▶ _Task statement_:
Your task is to copy every line of this material exactly.

▶ _Dataset content_:
------------------------------------------------------------------------
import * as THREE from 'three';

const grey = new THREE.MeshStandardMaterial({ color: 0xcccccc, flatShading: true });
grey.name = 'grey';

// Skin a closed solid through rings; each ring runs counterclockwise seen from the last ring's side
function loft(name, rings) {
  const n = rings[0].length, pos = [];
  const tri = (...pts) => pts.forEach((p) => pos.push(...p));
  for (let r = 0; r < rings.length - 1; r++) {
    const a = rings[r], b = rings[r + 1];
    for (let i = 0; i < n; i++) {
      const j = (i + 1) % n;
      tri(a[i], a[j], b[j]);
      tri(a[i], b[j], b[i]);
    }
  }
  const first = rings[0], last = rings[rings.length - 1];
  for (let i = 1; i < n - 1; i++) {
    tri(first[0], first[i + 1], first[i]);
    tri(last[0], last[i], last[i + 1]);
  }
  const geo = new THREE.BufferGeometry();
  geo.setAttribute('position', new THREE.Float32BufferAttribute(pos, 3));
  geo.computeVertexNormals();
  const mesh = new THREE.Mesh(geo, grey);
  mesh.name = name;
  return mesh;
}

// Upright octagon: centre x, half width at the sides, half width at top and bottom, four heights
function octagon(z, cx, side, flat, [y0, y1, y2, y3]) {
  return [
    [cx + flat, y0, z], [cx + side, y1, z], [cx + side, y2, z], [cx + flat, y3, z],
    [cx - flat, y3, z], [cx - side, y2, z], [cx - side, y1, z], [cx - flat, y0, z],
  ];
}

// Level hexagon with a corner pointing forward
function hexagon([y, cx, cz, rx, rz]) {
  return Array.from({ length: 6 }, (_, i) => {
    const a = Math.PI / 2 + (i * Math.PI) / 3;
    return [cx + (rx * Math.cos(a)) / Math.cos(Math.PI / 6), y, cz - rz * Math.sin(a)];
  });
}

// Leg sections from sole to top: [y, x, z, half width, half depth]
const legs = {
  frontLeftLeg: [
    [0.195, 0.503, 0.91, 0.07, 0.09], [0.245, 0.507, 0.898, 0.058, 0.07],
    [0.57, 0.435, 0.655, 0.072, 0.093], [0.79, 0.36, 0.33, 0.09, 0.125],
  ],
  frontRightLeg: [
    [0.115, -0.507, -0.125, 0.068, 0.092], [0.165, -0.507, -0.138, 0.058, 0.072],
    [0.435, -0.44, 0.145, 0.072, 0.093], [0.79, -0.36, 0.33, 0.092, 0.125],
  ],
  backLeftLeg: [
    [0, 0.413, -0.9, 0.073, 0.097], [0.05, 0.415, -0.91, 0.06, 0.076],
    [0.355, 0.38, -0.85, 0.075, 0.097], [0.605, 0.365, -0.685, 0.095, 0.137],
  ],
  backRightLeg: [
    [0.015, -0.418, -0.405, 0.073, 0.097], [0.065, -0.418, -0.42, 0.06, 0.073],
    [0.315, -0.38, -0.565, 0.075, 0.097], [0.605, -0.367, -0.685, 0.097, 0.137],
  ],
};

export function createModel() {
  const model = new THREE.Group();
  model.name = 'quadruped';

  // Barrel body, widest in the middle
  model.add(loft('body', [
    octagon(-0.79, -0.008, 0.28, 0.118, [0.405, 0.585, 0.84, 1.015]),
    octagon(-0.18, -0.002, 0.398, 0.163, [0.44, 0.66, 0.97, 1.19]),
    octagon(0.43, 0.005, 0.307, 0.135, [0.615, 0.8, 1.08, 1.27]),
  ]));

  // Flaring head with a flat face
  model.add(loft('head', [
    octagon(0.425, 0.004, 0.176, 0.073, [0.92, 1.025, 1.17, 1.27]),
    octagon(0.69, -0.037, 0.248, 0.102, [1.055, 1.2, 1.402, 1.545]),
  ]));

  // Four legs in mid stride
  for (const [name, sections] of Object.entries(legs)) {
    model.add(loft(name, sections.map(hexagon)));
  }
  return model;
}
------------------------------------------------------------------------
▶ _Reply_:
import * as THREE from 'three';

const grey = new THREE.MeshStandardMaterial({ color: 0xcccccc, flatShading: true });
grey.name = 'grey';

// Skin a closed solid through rings; each ring runs counterclockwise seen from the last ring's side
function loft(name, rings) {
  const n = rings[0].length, pos = [];
  const tri = (...pts) => pts.forEach((p) => pos.push(...p));
  for (let r = 0; r < rings.length - 1; r++) {
    const a = rings[r], b = rings[r + 1];
    for (let i = 0; i < n; i++) {
      const j = (i + 1) % n;
      tri(a[i], a[j], b[j]);
      tri(a[i], b[j], b[i]);
    }
  }
  const first = rings[0], last = rings[rings.length - 1];
  for (let i = 1; i < n - 1; i++) {
    tri(first[0], first[i + 1], first[i]);
    tri(last[0], last[i], last[i + 1]);
  }
  const geo = new THREE.BufferGeometry();
  geo.setAttribute('position', new THREE.Float32BufferAttribute(pos, 3));
  geo.computeVertexNormals();
  const mesh = new THREE.Mesh(geo, grey);
  mesh.name = name;
  return mesh;
}

// Upright octagon: centre x, half width at the sides, half width at top and bottom, four heights
function octagon(z, cx, side, flat, [y0, y1, y2, y3]) {
  return [
    [cx + flat, y0, z], [cx + side, y1, z], [cx + side, y2, z], [cx + flat, y3, z],
    [cx - flat, y3, z], [cx - side, y2, z], [cx - side, y1, z], [cx - flat, y0, z],
  ];
}

// Level hexagon with a corner pointing forward
function hexagon([y, cx, cz, rx, rz]) {
  return Array.from({ length: 6 }, (_, i) => {
    const a = Math.PI / 2 + (i * Math.PI) / 3;
    return [cx + (rx * Math.cos(a)) / Math.cos(Math.PI / 6), y, cz - rz * Math.sin(a)];
  });
}

// Leg sections from sole to top: [y, x, z, half width, half depth]
const legs = {
  frontLeftLeg: [
    [0.195, 0.503, 0.91, 0.07, 0.09], [0.245, 0.507, 0.898, 0.058, 0.07],
    [0.57, 0.435, 0.655, 0.072, 0.093], [0.79, 0.36, 0.33, 0.09, 0.125],
  ],
  frontRightLeg: [
    [0.115, -0.507, -0.125, 0.068, 0.092], [0.165, -0.507, -0.138, 0.058, 0.072],
    [0.435, -0.44, 0.145, 0.072, 0.093], [0.79, -0.36, 0.33, 0.092, 0.125],
  ],
  backLeftLeg: [
    [0, 0.413, -0.9, 0.073, 0.097], [0.05, 0.415, -0.91, 0.06, 0.076],
    [0.355, 0.38, -0.85, 0.075, 0.097], [0.605, 0.365, -0.685, 0.095, 0.137],
  ],
  backRightLeg: [
    [0.015, -0.418, -0.405, 0.073, 0.097], [0.065, -0.418, -0.42, 0.06, 0.073],
    [0.315, -0.38, -0.565, 0.075, 0.097], [0.605, -0.367, -0.685, 0.097, 0.137],
  ],
};

export function createModel() {
  const model = new THREE.Group();
  model.name = 'quadruped';

  // Barrel body, widest in the middle
  model.add(loft('body', [
    octagon(-0.79, -0.008, 0.28, 0.118, [0.405, 0.585, 0.84, 1.015]),
    octagon(-0.18, -0.002, 0.398, 0.163, [0.44, 0.66, 0.97, 1.19]),
    octagon(0.43, 0.005, 0.307, 0.135, [0.615, 0.8, 1.08, 1.27]),
  ]));

  // Flaring head with a flat face
  model.add(loft('head', [
    octagon(0.425, 0.004, 0.176, 0.073, [0.92, 1.025, 1.17, 1.27]),
    octagon(0.69, -0.037, 0.248, 0.102, [1.055, 1.2, 1.402, 1.545]),
  ]));

  // Four legs in mid stride
  for (const [name, sections] of Object.entries(legs)) {
    model.add(loft(name, sections.map(hexagon)));
  }
  return model;
}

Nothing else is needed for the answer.